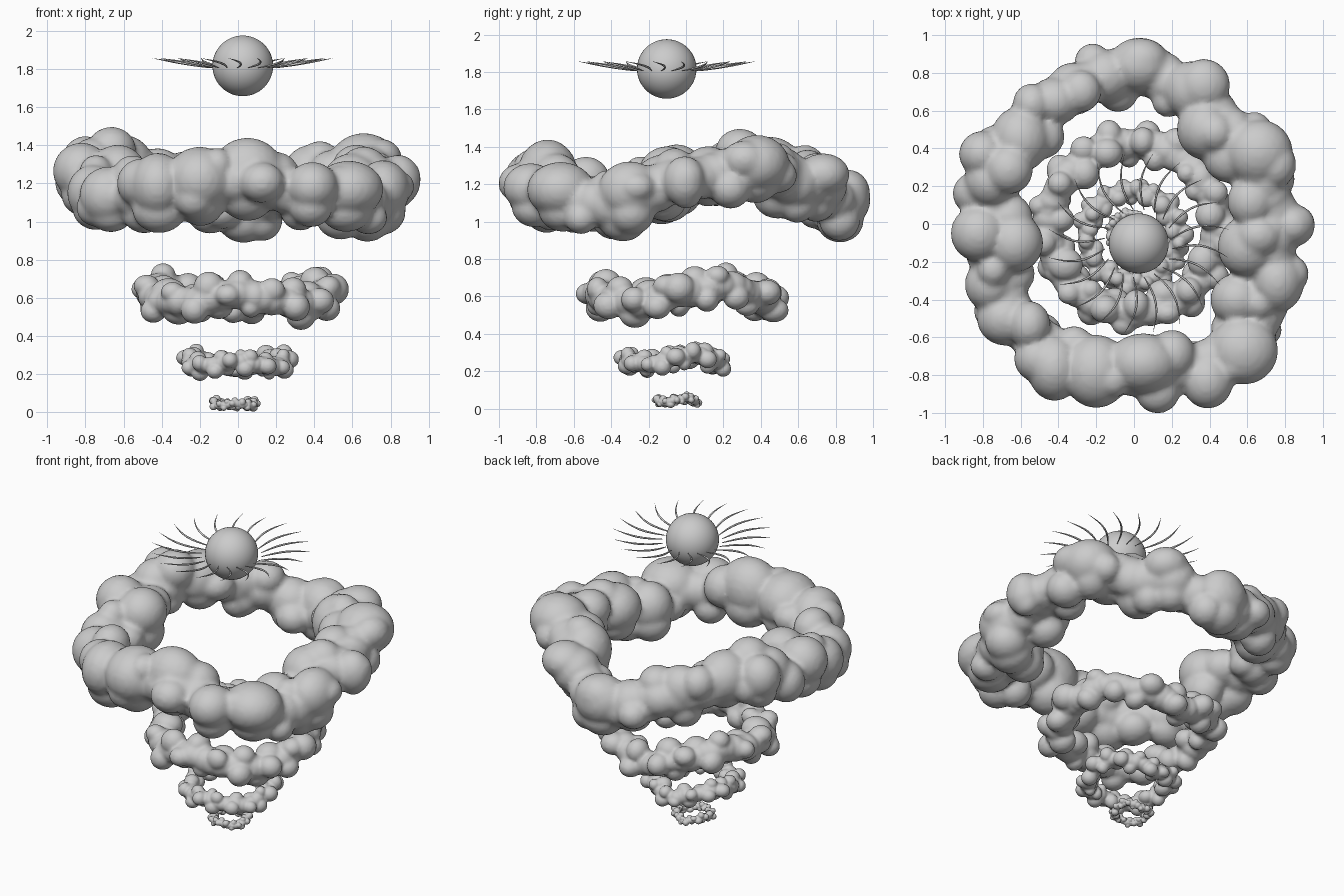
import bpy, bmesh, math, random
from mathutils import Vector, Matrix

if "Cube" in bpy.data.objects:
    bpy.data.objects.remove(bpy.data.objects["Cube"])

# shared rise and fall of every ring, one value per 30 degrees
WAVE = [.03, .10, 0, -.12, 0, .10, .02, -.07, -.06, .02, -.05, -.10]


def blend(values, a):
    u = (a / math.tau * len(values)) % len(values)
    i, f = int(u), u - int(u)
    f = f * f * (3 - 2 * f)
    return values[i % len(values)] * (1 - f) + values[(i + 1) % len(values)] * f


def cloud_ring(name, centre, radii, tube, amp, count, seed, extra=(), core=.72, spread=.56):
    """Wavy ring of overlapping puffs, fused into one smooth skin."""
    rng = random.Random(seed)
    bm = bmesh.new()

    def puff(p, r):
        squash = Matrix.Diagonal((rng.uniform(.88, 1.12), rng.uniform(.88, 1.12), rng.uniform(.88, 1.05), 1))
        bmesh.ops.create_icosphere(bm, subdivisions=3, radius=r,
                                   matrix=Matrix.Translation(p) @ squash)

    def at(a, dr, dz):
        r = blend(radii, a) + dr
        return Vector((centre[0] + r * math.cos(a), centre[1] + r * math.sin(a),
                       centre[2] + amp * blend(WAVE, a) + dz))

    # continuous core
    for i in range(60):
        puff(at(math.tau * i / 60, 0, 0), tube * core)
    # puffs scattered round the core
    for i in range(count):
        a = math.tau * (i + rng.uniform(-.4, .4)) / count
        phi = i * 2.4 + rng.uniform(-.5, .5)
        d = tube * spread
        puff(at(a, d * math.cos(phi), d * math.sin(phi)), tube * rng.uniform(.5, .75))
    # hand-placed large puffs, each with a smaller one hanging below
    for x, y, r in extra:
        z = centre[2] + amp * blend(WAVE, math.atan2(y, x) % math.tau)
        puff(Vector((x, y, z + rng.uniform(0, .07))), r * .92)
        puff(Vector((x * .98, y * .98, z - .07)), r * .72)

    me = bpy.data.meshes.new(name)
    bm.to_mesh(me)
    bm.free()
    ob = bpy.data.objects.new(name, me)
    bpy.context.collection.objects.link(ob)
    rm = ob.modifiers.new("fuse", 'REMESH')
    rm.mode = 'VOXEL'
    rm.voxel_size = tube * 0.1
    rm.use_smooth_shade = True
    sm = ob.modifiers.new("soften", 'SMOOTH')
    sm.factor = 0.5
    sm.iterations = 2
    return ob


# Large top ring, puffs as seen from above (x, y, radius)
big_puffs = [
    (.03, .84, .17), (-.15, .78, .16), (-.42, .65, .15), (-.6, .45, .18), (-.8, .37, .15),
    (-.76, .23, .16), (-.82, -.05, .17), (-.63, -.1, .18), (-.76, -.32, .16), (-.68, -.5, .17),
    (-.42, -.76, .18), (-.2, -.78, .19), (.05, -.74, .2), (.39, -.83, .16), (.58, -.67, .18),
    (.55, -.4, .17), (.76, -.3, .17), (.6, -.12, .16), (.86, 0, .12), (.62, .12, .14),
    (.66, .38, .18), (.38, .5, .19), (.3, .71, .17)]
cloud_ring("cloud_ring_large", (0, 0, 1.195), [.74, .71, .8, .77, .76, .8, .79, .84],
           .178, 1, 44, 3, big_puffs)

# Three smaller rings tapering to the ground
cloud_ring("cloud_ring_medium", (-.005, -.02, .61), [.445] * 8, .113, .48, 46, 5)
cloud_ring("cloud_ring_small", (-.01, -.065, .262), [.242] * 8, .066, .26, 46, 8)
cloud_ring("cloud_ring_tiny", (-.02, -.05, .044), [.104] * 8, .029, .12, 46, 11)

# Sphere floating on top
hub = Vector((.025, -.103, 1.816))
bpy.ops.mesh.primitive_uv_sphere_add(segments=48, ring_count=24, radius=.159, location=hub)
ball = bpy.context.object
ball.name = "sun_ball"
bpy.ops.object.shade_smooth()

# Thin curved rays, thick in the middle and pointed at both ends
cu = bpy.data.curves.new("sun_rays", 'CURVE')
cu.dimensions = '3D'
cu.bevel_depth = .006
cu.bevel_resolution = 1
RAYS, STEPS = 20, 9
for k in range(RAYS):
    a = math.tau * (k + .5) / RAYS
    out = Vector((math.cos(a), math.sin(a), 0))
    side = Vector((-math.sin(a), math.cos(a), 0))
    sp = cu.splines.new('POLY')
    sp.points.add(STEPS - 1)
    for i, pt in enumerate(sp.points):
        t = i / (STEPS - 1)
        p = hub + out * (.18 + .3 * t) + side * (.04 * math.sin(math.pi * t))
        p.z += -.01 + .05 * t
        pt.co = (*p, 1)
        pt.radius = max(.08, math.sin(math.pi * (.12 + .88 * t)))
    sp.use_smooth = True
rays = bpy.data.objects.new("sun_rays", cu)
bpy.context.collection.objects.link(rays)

- Exercise prompt:
From the records above, reproduce exactly the lines from the one with "from mathutils import Vector, Matrix" to the one with "puff(Vector((x * .98, y", both included, and no others.

- Response for this exercise:
from mathutils import Vector, Matrix

if "Cube" in bpy.data.objects:
    bpy.data.objects.remove(bpy.data.objects["Cube"])

# shared rise and fall of every ring, one value per 30 degrees
WAVE = [.03, .10, 0, -.12, 0, .10, .02, -.07, -.06, .02, -.05, -.10]


def blend(values, a):
    u = (a / math.tau * len(values)) % len(values)
    i, f = int(u), u - int(u)
    f = f * f * (3 - 2 * f)
    return values[i % len(values)] * (1 - f) + values[(i + 1) % len(values)] * f


def cloud_ring(name, centre, radii, tube, amp, count, seed, extra=(), core=.72, spread=.56):
    """Wavy ring of overlapping puffs, fused into one smooth skin."""
    rng = random.Random(seed)
    bm = bmesh.new()

    def puff(p, r):
        squash = Matrix.Diagonal((rng.uniform(.88, 1.12), rng.uniform(.88, 1.12), rng.uniform(.88, 1.05), 1))
        bmesh.ops.create_icosphere(bm, subdivisions=3, radius=r,
                                   matrix=Matrix.Translation(p) @ squash)

    def at(a, dr, dz):
        r = blend(radii, a) + dr
        return Vector((centre[0] + r * math.cos(a), centre[1] + r * math.sin(a),
                       centre[2] + amp * blend(WAVE, a) + dz))

    # continuous core
    for i in range(60):
        puff(at(math.tau * i / 60, 0, 0), tube * core)
    # puffs scattered round the core
    for i in range(count):
        a = math.tau * (i + rng.uniform(-.4, .4)) / count
        phi = i * 2.4 + rng.uniform(-.5, .5)
        d = tube * spread
        puff(at(a, d * math.cos(phi), d * math.sin(phi)), tube * rng.uniform(.5, .75))
    # hand-placed large puffs, each with a smaller one hanging below
    for x, y, r in extra:
        z = centre[2] + amp * blend(WAVE, math.atan2(y, x) % math.tau)
        puff(Vector((x, y, z + rng.uniform(0, .07))), r * .92)
        puff(Vector((x * .98, y * .98, z - .07)), r * .72)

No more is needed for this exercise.